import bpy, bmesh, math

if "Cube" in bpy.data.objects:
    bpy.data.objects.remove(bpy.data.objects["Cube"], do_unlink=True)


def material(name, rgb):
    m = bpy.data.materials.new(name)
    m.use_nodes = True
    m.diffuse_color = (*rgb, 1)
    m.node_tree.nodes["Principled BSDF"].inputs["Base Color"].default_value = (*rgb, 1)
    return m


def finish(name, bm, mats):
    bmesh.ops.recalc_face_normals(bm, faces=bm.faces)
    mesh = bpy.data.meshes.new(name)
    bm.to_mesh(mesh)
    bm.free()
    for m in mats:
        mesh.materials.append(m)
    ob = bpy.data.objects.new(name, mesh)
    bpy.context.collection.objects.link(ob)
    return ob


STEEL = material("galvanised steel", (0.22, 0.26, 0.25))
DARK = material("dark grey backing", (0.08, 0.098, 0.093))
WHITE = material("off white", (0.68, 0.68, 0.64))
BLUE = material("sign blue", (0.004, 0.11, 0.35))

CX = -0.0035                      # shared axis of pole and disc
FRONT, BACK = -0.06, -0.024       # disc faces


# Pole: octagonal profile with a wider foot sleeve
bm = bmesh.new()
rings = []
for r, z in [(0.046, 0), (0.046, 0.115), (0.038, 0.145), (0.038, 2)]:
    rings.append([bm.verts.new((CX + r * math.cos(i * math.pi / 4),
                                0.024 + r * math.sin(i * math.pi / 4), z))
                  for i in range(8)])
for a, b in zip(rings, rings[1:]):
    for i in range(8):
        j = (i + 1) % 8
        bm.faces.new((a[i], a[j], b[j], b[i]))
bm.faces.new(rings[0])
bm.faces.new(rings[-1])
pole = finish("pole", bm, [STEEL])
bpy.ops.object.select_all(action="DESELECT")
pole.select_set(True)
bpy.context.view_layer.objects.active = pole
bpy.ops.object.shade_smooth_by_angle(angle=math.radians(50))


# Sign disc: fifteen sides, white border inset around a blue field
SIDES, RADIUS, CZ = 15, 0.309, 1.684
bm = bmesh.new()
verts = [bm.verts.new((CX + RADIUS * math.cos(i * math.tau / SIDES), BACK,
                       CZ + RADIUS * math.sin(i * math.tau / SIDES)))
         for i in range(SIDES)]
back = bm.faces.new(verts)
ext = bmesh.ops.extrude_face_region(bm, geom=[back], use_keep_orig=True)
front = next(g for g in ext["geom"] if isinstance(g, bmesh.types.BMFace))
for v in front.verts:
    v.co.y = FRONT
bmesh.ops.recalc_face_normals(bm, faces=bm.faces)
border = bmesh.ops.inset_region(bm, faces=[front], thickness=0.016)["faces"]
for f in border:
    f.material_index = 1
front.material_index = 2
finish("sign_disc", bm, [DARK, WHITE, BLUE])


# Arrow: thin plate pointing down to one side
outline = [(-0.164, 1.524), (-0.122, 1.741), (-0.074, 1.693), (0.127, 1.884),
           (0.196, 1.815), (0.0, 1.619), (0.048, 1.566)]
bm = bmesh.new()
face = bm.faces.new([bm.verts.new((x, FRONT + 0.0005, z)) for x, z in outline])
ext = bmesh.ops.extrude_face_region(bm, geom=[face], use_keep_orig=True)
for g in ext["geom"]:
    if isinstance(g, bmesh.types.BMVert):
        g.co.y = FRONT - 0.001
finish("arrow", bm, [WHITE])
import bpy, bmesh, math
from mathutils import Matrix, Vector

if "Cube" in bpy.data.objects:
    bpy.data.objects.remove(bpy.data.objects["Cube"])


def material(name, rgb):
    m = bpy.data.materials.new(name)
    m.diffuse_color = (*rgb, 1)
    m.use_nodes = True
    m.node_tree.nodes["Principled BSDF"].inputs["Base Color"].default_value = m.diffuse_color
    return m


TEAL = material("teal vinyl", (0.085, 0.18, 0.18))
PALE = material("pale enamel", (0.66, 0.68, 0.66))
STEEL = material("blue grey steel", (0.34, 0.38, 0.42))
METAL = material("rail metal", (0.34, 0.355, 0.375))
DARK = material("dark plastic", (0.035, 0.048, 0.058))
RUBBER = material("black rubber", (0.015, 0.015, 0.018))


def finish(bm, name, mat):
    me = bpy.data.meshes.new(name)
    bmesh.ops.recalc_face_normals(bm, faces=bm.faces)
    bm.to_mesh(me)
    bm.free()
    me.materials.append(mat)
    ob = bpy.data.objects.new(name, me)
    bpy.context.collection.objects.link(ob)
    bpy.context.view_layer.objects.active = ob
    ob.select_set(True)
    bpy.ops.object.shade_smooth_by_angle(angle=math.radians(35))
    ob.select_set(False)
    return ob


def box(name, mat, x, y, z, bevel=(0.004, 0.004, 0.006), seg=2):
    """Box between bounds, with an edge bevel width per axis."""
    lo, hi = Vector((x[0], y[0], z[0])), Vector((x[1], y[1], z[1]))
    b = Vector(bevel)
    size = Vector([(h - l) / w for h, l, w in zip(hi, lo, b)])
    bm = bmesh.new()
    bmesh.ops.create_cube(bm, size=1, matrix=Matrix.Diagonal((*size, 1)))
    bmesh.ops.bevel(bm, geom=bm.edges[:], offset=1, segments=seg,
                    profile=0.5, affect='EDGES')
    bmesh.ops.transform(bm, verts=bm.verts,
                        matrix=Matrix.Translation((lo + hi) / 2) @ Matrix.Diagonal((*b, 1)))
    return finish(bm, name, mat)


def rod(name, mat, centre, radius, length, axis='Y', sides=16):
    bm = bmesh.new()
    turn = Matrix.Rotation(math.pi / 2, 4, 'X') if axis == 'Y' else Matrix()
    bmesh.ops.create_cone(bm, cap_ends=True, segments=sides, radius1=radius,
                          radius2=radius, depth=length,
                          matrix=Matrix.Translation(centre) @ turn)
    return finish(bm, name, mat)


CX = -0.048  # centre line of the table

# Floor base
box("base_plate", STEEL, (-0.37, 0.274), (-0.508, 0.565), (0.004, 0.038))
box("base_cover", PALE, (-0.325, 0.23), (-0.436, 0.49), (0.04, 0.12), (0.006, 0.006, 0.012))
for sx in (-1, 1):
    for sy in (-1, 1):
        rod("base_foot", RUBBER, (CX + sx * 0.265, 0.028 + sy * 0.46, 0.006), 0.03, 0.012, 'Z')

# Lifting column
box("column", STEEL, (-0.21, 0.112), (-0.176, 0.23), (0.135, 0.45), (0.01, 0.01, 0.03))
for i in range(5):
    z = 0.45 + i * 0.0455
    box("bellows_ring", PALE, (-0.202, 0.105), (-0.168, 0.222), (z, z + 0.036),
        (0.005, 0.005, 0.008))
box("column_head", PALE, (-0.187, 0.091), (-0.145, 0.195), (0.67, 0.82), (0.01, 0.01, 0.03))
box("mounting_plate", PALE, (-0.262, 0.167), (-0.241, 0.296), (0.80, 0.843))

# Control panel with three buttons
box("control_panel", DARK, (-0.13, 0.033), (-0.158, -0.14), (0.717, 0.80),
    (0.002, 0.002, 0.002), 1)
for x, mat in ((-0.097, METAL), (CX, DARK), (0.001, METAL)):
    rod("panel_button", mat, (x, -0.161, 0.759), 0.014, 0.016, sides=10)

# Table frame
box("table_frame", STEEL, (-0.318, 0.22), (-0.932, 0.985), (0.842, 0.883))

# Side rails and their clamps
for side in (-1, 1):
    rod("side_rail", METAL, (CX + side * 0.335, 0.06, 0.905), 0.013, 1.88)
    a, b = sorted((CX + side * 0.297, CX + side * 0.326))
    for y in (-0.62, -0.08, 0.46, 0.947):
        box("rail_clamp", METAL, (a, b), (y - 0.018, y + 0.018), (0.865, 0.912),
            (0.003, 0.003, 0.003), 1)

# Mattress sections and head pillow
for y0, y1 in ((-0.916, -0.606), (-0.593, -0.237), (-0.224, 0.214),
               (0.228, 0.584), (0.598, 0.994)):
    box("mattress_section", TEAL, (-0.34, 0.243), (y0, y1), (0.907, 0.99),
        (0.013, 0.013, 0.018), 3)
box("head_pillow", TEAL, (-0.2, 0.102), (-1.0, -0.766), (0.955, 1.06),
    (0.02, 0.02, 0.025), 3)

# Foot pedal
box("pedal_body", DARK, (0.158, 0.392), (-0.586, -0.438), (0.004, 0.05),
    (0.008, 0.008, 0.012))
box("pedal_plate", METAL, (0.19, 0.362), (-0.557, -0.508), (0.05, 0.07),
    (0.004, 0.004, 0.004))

——

**WHAT IS BEING ASKED:**
All lines above holding the word "finish" make up the answer; copy each one.

**TASK ANSWER:**
def finish(name, bm, mats):
pole = finish("pole", bm, [STEEL])
finish("sign_disc", bm, [DARK, WHITE, BLUE])
finish("arrow", bm, [WHITE])
def finish(bm, name, mat):
    return finish(bm, name, mat)
    return finish(bm, name, mat)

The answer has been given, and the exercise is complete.